Bangkok: Thai troops battled anti-government protesters in central Bangkok on Friday attempting to seal off their encampment after an assassination attempt on a renegade general unleashed a new wave of violence.
Troops fired repeatedly into an intersection leading to an encampment in a ritzy hotel and shopping district they have occupied for five weeks, a witness said, adding he saw several people injured including two journalists.
It was unclear if troops were using live rounds, rubber bullets or both, he said.
A Bangkok-based foreign journalist working for France 24 television station was wounded, the station said. A Thai photographer was also shot, a witness said.
Analysts said a possible split between a police force that has loyalties to ousted premier Thaksin Shinawatra and the military will make it more difficult to contain the violence.
Those fears were underlined after a Thai policeman fired bullets at soldiers during the clashes, a witness said.
Troops had yet to fully seal off all major roads leading to the “red shirt” encampment, raising questions over whether the government could soon end the protests.
At least one person was killed 11 people wounded in the violence since Thursday night, but that toll was expected to rise. Many hospitals declined to provide numbers of casualties.
The crisis, in which 30 people have been killed and more than 1,400 wounded since April, has paralysed parts of Bangkok, scared off investors and has begun to hit the wider economy.
The cost of insuring Thai debt jumped the most in 15 months and Thai bond yields fell to a nine-month low on Friday as the wave of violence prompted investors to rush to the relative safety of government debt.
Five-year credit default swaps, used to hedge against debt default but also to speculate on country risk, jumped by more than 30 basis points to 142 basis points.
Stocks fell 1.2%.
Protesters had formed their own checkpoint overnight at the famous Suan Lum night market to stop soldiers from sealing off roads around their main fortified encampment in Bangkok’s commercial heart. That became one of the main battlegrounds.
They set fire to a bus, motorbike and tyres as they retreated, and soldiers took control of an intersection leading to a road lined with hotels, the US ambassador’s home and several embassies, which were closed and evacuated.
Troops fired rubber bullets into a nearby park after gunshots were heard, Thai television said.
Soldiers used tear gas and water cannon before dawn at the Nana intersection, packed with shops and racy go-go bars.
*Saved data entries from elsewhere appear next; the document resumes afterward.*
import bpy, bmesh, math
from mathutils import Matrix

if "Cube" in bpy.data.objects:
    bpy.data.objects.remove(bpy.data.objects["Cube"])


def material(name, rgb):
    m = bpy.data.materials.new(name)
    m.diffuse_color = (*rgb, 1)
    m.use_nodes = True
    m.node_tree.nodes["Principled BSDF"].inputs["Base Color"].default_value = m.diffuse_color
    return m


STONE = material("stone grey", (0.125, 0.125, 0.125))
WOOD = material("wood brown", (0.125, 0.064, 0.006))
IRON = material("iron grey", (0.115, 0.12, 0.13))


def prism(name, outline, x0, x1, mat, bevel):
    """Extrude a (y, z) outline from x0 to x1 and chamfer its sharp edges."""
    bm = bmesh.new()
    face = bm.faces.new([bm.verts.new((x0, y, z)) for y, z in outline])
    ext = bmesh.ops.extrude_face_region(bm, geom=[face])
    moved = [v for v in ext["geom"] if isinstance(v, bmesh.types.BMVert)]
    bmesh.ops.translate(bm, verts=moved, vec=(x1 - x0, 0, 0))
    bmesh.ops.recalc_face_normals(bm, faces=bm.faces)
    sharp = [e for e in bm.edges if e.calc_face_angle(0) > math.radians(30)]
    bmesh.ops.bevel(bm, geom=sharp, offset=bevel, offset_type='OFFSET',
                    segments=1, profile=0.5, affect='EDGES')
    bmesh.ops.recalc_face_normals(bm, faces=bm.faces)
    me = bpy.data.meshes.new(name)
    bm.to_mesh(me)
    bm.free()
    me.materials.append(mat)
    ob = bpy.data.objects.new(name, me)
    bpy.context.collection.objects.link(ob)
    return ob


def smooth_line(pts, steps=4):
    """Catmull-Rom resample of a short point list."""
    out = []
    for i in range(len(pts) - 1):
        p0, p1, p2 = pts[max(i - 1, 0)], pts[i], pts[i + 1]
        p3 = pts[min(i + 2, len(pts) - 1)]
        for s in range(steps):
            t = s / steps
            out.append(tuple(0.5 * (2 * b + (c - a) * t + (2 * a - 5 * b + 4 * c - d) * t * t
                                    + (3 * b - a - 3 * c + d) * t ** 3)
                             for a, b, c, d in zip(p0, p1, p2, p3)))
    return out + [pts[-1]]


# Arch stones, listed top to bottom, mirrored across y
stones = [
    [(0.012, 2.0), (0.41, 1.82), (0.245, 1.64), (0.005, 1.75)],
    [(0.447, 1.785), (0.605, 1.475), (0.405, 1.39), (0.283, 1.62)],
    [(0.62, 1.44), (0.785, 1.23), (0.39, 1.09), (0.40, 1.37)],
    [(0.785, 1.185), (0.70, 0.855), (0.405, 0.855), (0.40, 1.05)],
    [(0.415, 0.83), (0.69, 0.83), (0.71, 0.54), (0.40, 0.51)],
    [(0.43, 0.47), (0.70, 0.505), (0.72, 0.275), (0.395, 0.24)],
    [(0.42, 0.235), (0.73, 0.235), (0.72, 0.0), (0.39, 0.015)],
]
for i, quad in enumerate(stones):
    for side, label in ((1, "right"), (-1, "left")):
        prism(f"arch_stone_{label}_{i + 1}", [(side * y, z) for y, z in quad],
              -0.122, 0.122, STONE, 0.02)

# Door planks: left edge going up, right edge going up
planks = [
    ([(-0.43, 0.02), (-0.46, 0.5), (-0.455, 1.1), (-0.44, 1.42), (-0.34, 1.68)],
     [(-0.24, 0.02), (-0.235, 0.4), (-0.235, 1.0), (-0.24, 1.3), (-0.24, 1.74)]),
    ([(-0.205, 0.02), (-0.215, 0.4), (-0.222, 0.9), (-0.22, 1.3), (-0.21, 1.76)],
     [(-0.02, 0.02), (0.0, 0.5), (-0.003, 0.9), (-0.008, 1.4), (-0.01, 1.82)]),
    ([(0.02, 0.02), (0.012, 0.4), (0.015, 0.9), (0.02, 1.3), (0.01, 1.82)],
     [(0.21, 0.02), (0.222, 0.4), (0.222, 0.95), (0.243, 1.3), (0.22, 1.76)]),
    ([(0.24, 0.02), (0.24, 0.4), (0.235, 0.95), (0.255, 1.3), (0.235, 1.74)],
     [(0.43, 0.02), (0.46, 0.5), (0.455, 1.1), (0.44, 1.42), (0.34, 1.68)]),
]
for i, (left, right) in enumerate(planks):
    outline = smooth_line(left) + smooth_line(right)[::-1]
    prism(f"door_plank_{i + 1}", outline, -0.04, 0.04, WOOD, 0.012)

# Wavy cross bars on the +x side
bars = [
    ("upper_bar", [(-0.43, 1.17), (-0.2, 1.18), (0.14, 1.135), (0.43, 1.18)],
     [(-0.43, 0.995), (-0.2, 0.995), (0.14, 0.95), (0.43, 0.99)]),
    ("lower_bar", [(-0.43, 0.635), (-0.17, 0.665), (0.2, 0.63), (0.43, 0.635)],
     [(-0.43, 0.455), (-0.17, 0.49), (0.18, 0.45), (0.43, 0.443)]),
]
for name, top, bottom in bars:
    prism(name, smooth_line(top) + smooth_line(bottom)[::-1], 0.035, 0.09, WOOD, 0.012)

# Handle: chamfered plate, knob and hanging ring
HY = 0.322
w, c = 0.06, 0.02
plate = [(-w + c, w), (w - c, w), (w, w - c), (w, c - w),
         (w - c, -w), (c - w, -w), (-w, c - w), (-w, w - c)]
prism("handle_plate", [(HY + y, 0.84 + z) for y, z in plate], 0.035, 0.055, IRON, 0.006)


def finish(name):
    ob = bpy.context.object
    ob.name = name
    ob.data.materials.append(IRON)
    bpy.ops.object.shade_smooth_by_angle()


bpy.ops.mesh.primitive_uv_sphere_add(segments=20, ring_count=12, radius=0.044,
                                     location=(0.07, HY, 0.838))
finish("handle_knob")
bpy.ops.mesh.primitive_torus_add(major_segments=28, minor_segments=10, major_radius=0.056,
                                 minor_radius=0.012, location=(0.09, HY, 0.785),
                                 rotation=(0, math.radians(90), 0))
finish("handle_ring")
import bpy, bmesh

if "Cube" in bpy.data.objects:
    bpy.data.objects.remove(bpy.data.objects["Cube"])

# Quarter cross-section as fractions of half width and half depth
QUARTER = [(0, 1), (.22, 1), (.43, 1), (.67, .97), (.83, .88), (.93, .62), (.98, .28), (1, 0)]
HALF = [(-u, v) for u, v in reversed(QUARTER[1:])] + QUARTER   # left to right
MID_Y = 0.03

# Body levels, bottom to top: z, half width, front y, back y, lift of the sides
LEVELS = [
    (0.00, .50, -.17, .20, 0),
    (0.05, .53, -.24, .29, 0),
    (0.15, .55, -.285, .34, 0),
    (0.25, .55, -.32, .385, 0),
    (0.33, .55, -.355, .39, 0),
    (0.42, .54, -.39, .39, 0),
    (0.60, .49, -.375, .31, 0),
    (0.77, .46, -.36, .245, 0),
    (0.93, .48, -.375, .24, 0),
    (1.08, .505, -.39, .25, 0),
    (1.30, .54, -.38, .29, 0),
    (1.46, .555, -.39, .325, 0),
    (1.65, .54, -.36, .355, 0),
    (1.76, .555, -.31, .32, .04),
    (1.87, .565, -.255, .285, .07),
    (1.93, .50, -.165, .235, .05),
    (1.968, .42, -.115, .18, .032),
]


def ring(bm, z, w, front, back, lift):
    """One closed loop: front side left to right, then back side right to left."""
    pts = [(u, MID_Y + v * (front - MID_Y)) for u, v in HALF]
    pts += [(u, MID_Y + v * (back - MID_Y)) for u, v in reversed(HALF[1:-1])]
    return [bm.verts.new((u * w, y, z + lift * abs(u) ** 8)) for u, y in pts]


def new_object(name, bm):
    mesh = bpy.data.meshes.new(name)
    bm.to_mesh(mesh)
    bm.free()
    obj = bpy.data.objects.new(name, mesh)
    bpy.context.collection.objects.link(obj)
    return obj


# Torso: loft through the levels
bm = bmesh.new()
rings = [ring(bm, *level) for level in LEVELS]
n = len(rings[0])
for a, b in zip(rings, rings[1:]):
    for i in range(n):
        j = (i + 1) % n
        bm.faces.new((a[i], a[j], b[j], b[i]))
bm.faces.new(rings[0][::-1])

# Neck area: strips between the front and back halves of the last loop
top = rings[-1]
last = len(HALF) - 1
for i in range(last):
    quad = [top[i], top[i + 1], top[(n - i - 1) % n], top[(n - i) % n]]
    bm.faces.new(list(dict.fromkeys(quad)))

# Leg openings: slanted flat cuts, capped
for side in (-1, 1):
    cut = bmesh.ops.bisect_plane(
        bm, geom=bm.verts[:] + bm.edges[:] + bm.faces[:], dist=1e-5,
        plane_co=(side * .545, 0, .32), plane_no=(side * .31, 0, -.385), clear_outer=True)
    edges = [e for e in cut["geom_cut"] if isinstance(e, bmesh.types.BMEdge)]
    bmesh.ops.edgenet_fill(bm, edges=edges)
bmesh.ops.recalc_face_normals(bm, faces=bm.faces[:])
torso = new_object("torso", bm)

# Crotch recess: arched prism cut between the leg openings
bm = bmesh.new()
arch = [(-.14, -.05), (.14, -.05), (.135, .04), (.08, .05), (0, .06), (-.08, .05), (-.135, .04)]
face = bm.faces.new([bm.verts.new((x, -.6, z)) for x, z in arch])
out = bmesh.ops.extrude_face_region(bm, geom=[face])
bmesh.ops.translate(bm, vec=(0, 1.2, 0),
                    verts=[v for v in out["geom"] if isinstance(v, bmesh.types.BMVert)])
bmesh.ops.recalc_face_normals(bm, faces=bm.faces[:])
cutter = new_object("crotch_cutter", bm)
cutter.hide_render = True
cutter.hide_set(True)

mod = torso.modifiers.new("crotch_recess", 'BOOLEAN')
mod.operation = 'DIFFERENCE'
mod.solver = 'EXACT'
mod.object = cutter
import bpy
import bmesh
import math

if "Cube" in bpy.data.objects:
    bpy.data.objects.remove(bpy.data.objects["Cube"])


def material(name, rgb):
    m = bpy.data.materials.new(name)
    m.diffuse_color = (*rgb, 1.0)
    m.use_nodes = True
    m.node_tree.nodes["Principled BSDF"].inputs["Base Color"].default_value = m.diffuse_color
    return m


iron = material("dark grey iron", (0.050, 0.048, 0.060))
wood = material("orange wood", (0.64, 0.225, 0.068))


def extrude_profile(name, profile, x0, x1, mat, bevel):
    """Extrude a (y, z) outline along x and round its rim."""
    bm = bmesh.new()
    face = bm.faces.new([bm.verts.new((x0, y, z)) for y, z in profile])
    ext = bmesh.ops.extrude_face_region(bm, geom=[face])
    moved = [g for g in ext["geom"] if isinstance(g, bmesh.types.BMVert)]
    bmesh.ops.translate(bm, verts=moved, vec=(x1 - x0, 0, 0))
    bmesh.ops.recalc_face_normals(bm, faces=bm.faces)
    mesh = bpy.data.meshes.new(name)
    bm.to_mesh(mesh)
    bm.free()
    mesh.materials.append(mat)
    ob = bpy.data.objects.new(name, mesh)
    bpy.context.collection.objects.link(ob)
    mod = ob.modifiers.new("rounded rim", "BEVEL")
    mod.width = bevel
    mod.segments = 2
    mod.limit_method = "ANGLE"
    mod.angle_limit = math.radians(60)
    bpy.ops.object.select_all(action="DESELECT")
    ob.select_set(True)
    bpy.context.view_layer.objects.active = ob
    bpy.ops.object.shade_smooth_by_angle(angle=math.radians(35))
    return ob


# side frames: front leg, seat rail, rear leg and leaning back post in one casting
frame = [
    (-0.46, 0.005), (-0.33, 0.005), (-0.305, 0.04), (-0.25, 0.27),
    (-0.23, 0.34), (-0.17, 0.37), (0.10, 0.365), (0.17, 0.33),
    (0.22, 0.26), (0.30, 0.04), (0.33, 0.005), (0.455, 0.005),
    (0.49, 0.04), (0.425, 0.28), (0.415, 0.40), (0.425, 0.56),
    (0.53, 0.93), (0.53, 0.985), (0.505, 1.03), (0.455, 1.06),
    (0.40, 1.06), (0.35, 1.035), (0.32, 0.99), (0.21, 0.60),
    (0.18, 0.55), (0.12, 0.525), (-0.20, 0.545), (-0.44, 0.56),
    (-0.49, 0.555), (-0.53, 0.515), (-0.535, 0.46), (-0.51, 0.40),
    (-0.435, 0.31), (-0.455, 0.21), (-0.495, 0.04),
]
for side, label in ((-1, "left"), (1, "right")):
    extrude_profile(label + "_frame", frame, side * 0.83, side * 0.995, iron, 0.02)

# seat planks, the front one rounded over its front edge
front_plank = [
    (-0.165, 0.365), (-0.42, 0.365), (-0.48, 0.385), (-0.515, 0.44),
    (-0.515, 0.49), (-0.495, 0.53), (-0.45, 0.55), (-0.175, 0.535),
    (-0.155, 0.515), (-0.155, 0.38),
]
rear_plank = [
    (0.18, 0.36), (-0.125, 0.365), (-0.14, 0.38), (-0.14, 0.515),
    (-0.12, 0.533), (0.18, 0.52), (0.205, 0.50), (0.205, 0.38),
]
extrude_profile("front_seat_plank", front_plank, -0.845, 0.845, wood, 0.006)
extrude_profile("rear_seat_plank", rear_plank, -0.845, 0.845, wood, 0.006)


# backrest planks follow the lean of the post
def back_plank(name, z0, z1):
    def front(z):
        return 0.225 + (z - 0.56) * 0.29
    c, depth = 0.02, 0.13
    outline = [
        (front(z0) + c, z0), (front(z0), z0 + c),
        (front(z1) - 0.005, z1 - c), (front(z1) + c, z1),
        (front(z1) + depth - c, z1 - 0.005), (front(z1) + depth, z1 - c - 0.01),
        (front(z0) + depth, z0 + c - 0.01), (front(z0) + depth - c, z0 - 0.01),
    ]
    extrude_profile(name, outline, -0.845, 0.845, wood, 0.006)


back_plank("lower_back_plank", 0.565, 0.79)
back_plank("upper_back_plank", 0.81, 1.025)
Skirmishes flared in other parts of the city as the protesters remained defiant, vowing to fight to the death.
“They are tightening a noose on us but we will fight to the end, brothers and sisters,” a protest leader, Nattawut Saikua, told a cheering crowd of about 10,000 at the main protest site.
Sealing off protest site
The latest violence followed tough security measures imposed on Thursday evening to reclaim Bangkok’s commercial district after the collapse of a reconciliation plan proposed last week by prime minister Abhisit Vejjajiva.
Abhisit is under enormous pressure to end the protests, which began with festive rallies on 12 March and descended into violence that is stoking concerns over the outlook of Southeast Asia’s second-biggest economy.
The shooting and a security cordon marked the start of a violent crackdown in which the Thai government stands a good chance of clearing the streets, the Eurasia Group political risk consultancy said.
“But it will not end the polarisation that has led to the current instability — ensuring that the pressure from the red shirts will persist and that political volatility will remain a persistent problem for Thailand for the forseeable future”.
It is unclear who shot a renegade general who has been in charge of security for thousands of protesters occupying a 3 sq-km (1.2 sq-mile) stretch of central Bangkok since 3 April.
Khattiya Sawasdipol, a suspended army specialist better known as “Seh Daeng” (Commander Red), was shot in the head, apparently by a sniper, while talking to reporters on Thursday evening.
He underwent brain surgery and was in critical condition.
Khattiya had been branded a terrorist by the Thai government, which accused him of involvement in dozens of grenade attacks that have wounded more than 100 people.
But in recent days he was equally critical of other red shirt leaders, accusing them of embracing Abhisit’s proposed “national reconciliation” which unravelled after protesters refused to leave the streets.
Speculation was rife as to who might have tried to assassinate him with fingers pointing at the military, shadowy militants who have appeared in previous incidents of violence, and from the ranks of red shirts themselves.
His shooting sparked half a dozen confrontations overnight between rock-throwing protesters and armed security forces on the outskirts of the protesters’ barricaded encampment.
One protester was shot in the eye and died after a group of red shirts confronted soldiers armed with assault rifles next to a park in the Silom business district, witnesses said. Some protesters hurled rocks and troops fired in return.
Most businesses and embassies in the area have evacuated staff and were closed for the day. Apartment complexes were mostly empty after the government warned it would shut down power and water supplies, and landlords urged tenants to leave.